[About this task]:
How many of the lines below hold the string "finish"? Say only the number.

===== Data in this exercise =====

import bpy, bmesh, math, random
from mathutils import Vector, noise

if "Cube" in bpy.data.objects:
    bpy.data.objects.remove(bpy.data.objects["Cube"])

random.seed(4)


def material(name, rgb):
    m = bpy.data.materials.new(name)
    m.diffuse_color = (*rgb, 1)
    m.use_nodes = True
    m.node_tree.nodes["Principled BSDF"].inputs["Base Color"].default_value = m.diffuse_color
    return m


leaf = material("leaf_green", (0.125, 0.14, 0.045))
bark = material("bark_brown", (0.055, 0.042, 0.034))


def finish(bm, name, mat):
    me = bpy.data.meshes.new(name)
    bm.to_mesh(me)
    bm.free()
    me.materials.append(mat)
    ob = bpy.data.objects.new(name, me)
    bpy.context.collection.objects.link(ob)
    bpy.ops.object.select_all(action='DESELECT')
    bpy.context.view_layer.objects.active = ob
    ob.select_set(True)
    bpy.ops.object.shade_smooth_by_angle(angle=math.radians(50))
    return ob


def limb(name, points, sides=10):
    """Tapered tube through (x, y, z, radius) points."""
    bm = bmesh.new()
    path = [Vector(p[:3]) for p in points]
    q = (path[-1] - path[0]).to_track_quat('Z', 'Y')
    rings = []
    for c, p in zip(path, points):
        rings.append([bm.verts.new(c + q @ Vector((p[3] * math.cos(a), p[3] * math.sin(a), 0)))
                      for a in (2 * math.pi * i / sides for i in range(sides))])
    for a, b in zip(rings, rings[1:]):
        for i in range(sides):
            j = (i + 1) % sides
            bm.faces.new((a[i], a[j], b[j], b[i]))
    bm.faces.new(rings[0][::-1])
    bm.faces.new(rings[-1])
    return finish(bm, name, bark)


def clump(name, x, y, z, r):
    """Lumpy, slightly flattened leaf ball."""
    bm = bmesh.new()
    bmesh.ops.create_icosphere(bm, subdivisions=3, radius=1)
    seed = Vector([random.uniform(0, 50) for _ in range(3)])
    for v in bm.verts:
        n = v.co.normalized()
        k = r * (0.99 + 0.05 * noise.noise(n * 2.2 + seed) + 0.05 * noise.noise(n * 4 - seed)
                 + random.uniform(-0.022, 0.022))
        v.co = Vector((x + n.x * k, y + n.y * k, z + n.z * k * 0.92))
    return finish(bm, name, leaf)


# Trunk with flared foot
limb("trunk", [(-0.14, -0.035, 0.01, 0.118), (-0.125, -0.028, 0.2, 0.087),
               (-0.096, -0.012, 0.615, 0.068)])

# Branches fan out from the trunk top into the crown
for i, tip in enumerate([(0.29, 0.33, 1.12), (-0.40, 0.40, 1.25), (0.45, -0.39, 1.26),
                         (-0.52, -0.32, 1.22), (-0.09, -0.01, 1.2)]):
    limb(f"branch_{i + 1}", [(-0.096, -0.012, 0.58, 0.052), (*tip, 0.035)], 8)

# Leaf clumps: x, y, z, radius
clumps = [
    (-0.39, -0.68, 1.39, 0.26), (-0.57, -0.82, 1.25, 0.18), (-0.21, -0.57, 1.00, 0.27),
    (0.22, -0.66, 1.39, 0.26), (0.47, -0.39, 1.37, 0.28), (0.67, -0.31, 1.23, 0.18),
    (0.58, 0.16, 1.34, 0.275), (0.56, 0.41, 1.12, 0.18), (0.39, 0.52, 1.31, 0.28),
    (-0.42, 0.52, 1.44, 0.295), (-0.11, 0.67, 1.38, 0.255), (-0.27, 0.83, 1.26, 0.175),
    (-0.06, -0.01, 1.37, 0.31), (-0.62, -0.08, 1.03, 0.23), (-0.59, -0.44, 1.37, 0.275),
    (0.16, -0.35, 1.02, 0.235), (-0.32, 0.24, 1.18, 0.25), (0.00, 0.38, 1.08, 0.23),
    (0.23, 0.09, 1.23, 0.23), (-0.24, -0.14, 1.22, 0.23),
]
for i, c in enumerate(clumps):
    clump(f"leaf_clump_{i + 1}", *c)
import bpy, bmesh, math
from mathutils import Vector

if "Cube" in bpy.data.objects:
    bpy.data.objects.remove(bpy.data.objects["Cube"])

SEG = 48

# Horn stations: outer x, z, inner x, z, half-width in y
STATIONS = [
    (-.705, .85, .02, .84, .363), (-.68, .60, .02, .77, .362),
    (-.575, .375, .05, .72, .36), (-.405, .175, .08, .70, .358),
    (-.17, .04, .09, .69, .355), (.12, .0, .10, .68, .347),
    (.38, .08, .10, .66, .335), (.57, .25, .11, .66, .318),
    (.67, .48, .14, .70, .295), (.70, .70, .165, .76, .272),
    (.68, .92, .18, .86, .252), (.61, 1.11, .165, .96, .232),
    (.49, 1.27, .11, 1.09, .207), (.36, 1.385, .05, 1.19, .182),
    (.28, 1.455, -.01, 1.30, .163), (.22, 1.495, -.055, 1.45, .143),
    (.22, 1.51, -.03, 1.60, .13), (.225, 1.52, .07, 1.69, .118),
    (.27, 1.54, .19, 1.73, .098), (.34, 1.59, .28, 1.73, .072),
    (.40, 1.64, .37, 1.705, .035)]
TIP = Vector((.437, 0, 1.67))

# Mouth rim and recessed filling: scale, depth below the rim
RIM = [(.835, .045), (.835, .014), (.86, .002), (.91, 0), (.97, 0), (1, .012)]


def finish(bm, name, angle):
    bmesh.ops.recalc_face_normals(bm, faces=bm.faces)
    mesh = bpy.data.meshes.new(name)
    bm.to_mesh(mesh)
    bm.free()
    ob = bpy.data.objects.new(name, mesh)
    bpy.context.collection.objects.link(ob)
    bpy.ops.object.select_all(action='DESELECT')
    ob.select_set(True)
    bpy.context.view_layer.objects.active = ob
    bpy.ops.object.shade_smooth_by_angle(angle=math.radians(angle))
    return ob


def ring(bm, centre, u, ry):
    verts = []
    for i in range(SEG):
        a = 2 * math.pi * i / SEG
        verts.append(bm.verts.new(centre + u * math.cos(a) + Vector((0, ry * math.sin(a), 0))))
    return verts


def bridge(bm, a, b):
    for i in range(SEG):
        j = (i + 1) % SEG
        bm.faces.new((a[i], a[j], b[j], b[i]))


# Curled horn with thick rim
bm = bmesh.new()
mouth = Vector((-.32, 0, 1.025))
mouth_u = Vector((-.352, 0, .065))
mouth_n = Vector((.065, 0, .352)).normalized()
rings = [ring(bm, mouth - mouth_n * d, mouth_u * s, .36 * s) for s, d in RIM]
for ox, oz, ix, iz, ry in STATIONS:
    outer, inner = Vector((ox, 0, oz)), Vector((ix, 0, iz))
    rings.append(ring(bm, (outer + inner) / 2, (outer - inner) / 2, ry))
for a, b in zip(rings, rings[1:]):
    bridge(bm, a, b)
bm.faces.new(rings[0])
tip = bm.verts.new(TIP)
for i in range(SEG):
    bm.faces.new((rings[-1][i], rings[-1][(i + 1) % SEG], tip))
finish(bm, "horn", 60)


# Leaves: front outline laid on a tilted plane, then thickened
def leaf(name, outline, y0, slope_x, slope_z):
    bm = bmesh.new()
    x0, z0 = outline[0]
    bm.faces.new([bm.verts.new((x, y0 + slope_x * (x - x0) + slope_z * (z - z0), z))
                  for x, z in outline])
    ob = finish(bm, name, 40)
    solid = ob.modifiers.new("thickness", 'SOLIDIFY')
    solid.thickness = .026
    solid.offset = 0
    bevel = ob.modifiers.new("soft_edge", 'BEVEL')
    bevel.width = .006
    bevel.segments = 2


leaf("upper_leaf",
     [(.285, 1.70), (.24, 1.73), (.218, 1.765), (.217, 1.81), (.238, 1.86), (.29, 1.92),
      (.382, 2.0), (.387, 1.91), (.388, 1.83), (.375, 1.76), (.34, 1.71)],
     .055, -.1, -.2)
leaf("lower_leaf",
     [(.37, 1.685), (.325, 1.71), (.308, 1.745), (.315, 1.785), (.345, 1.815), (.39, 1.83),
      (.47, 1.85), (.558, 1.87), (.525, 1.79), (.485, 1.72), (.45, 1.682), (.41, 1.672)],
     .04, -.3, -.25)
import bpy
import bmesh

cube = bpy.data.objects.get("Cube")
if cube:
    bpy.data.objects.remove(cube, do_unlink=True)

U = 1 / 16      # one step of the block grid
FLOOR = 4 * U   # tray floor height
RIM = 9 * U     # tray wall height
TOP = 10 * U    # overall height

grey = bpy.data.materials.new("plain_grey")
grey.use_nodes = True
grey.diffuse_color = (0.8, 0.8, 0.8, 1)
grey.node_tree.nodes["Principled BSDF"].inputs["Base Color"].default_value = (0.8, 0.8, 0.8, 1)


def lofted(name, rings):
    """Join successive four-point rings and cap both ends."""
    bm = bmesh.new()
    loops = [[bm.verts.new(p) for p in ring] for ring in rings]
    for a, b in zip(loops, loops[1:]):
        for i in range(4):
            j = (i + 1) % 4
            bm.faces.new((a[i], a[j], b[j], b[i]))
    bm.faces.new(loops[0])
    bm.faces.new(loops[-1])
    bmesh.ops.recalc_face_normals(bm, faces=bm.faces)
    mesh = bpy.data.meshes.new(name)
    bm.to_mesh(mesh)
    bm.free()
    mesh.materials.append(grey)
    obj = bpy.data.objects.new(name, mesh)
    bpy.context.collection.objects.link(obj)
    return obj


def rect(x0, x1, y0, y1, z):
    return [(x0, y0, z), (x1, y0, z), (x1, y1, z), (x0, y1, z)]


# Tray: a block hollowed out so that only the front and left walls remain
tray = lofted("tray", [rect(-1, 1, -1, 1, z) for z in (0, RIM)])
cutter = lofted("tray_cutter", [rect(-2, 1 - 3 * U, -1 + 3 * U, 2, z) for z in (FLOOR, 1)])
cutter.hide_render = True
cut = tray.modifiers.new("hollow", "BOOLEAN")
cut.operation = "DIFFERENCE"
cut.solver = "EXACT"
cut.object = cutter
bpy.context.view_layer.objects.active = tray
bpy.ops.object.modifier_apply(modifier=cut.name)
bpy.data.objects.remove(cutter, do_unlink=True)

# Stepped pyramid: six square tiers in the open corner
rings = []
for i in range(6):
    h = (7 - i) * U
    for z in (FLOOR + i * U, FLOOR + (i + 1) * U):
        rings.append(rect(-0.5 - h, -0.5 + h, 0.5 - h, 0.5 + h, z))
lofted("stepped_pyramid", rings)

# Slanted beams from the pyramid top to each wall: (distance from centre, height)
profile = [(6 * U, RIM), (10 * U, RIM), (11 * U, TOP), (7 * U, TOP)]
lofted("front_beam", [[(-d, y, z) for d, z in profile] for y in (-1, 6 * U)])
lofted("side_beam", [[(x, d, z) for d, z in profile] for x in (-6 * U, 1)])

=====

[Answer for this exercise]:
6